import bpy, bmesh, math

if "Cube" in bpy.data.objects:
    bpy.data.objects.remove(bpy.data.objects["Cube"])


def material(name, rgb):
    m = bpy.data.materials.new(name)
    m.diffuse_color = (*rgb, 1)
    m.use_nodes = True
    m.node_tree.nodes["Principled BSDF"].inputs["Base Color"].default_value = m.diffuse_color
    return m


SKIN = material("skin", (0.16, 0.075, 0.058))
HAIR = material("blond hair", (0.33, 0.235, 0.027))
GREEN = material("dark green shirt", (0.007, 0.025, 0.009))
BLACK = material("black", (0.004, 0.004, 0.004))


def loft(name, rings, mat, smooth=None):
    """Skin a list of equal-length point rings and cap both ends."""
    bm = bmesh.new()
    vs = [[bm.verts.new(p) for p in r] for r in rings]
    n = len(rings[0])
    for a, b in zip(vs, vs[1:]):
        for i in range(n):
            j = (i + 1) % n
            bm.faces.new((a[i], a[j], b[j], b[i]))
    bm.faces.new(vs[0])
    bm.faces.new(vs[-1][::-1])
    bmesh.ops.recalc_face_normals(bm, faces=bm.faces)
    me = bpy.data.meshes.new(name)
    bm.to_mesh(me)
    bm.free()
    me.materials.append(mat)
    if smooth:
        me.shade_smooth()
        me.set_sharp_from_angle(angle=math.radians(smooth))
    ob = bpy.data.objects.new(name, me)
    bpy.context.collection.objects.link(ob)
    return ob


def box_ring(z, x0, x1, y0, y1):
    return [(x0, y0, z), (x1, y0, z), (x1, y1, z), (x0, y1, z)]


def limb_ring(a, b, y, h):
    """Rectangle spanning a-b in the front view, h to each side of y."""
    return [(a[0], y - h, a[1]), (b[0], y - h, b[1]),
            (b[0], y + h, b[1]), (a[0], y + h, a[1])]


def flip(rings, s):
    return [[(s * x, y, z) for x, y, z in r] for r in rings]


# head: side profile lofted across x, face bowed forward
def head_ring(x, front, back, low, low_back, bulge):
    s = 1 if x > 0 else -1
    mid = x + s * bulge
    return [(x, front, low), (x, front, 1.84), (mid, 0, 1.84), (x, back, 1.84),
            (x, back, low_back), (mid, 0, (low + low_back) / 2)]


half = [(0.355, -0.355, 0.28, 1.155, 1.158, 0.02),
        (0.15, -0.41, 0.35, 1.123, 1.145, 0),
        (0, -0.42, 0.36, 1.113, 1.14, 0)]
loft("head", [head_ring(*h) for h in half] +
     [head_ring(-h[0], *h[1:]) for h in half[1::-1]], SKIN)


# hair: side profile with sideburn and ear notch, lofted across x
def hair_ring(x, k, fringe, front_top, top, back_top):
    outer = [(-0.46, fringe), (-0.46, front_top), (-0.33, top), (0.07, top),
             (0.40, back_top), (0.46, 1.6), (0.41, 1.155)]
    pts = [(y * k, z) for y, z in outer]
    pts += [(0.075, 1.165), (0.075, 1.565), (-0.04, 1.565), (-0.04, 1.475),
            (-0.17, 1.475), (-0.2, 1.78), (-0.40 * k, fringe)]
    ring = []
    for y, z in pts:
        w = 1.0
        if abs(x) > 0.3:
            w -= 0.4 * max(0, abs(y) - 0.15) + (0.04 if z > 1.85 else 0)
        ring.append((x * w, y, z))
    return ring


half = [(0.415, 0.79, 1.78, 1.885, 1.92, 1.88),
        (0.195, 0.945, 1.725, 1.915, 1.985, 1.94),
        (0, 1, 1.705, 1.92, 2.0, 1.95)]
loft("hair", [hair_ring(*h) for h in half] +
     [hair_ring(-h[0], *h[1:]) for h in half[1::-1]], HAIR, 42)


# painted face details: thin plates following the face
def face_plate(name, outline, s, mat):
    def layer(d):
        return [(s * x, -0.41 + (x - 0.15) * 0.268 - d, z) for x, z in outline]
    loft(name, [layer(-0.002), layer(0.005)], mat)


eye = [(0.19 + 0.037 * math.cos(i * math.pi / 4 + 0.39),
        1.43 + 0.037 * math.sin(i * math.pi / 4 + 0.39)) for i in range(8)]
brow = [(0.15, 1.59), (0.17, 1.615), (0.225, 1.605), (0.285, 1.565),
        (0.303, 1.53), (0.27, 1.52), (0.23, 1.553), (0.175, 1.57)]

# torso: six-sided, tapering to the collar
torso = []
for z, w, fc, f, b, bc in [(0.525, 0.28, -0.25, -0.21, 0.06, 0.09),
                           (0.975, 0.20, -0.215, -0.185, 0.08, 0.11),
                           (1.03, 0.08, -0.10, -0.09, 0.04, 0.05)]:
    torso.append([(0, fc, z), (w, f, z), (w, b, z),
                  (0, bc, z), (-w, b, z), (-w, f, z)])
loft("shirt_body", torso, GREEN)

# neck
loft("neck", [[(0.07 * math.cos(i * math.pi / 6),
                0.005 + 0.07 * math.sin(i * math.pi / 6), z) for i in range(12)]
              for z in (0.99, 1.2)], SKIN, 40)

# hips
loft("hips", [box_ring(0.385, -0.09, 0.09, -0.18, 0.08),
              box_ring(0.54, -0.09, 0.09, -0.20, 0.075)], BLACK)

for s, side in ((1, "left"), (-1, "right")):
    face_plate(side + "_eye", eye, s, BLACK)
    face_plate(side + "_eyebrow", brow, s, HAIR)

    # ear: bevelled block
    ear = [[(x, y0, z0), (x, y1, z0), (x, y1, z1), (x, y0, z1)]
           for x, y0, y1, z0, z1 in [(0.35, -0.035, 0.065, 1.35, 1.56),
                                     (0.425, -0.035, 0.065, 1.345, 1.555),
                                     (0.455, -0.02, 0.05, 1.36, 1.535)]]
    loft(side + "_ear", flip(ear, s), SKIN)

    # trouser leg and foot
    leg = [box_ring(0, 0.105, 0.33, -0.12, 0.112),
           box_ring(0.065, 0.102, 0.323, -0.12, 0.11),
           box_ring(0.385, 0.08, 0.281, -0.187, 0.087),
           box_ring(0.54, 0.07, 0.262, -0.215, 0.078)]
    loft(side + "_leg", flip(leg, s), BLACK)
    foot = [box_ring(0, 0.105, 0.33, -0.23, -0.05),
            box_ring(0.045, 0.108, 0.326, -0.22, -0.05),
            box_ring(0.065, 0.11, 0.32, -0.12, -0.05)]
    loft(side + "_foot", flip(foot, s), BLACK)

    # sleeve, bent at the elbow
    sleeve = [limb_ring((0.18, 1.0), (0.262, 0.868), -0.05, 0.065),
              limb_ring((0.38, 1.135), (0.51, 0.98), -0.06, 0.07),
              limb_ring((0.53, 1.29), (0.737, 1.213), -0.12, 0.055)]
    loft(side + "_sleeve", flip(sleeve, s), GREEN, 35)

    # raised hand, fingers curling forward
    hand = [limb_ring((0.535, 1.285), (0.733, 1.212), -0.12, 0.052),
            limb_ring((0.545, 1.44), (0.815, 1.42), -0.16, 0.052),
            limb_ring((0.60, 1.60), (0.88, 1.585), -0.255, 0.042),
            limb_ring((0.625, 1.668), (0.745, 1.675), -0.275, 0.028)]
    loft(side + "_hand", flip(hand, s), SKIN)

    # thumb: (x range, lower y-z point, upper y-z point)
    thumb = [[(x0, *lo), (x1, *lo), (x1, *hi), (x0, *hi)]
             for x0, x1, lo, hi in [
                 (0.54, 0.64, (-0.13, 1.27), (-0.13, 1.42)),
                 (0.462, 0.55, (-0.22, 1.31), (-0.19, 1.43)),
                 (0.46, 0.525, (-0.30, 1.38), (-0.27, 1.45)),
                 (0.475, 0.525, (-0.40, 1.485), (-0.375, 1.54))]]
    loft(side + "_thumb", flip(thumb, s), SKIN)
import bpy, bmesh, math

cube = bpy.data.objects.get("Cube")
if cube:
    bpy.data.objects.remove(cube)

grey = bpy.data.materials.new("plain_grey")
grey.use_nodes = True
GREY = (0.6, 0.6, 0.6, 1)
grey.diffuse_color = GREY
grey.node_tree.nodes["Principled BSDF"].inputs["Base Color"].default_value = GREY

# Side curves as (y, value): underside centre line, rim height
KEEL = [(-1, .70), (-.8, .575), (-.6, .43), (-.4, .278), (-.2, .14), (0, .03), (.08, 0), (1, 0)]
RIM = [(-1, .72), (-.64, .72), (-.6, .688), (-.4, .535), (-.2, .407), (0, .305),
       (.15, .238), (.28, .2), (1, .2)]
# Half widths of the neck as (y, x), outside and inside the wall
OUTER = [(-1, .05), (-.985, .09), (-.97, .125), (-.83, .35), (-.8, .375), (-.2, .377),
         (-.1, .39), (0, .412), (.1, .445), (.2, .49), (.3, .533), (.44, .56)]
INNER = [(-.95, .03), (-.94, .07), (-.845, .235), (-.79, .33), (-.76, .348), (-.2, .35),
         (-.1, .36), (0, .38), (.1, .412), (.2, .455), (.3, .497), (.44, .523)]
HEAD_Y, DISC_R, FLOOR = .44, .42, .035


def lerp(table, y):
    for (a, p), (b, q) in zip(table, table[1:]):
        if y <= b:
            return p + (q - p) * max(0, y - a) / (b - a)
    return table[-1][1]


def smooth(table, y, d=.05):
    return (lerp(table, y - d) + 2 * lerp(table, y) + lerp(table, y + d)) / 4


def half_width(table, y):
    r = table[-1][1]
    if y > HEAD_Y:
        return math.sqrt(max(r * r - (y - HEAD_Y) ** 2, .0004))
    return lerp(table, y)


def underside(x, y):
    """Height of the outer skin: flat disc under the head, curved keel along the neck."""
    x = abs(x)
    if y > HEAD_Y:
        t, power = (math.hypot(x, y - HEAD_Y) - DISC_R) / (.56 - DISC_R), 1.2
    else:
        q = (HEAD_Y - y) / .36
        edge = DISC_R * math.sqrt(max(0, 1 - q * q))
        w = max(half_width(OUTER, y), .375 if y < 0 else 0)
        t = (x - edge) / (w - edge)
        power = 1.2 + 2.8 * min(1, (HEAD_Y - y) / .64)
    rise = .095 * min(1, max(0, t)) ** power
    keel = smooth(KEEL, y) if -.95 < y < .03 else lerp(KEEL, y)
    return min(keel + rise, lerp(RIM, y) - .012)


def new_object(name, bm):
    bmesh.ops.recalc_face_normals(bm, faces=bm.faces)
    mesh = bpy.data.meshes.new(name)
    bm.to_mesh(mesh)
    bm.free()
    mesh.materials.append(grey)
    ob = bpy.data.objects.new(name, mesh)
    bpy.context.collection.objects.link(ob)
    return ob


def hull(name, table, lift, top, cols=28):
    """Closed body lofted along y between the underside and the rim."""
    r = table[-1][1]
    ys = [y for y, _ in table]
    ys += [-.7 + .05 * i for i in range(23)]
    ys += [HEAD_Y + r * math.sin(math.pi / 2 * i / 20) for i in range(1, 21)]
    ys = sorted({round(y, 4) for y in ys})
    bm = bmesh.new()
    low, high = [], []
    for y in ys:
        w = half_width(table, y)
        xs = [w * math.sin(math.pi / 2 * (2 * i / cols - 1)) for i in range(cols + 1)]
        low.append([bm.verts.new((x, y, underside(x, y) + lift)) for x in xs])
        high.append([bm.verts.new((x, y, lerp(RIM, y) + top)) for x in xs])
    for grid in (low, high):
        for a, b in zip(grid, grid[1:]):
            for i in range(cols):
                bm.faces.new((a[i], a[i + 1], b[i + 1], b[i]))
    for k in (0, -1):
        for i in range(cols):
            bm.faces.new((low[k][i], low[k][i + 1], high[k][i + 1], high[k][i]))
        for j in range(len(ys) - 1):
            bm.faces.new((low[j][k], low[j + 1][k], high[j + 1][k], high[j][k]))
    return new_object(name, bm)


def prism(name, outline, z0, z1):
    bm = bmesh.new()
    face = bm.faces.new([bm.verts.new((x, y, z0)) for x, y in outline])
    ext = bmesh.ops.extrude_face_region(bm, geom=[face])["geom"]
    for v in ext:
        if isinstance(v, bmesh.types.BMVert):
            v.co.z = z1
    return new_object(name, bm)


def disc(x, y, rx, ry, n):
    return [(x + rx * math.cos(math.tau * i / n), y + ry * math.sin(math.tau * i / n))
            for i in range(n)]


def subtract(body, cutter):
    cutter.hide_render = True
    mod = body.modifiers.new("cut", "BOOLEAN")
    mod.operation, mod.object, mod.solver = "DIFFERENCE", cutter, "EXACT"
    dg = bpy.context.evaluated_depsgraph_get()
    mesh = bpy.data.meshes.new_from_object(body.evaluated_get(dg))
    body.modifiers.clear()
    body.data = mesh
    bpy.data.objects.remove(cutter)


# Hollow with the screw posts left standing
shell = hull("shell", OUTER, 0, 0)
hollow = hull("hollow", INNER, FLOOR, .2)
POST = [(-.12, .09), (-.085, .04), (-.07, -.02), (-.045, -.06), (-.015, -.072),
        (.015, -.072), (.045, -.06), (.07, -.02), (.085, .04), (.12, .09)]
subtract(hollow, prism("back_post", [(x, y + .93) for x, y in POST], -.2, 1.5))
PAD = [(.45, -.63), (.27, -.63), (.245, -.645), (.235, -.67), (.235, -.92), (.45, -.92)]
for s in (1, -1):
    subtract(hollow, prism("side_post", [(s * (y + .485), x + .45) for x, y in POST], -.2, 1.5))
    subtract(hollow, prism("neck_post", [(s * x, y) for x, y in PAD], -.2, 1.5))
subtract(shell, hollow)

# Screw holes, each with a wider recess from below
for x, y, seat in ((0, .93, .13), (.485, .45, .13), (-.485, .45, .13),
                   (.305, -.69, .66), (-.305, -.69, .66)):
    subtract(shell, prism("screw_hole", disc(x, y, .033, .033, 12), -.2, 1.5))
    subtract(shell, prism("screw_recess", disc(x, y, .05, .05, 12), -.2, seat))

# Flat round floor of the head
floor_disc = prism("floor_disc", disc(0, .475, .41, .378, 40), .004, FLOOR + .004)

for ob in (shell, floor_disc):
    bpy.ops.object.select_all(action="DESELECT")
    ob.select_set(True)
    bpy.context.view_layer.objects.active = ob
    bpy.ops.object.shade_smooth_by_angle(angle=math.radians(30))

==============================

_Exercise prompt:_ Write out only the lines from the one containing "INNER, FLOOR, .2)" through the end of the listing above, exactly as they stand.

_Output for this exercise:_
hollow = hull("hollow", INNER, FLOOR, .2)
POST = [(-.12, .09), (-.085, .04), (-.07, -.02), (-.045, -.06), (-.015, -.072),
        (.015, -.072), (.045, -.06), (.07, -.02), (.085, .04), (.12, .09)]
subtract(hollow, prism("back_post", [(x, y + .93) for x, y in POST], -.2, 1.5))
PAD = [(.45, -.63), (.27, -.63), (.245, -.645), (.235, -.67), (.235, -.92), (.45, -.92)]
for s in (1, -1):
    subtract(hollow, prism("side_post", [(s * (y + .485), x + .45) for x, y in POST], -.2, 1.5))
    subtract(hollow, prism("neck_post", [(s * x, y) for x, y in PAD], -.2, 1.5))
subtract(shell, hollow)

# Screw holes, each with a wider recess from below
for x, y, seat in ((0, .93, .13), (.485, .45, .13), (-.485, .45, .13),
                   (.305, -.69, .66), (-.305, -.69, .66)):
    subtract(shell, prism("screw_hole", disc(x, y, .033, .033, 12), -.2, 1.5))
    subtract(shell, prism("screw_recess", disc(x, y, .05, .05, 12), -.2, seat))

# Flat round floor of the head
floor_disc = prism("floor_disc", disc(0, .475, .41, .378, 40), .004, FLOOR + .004)

for ob in (shell, floor_disc):
    bpy.ops.object.select_all(action="DESELECT")
    ob.select_set(True)
    bpy.context.view_layer.objects.active = ob
    bpy.ops.object.shade_smooth_by_angle(angle=math.radians(30))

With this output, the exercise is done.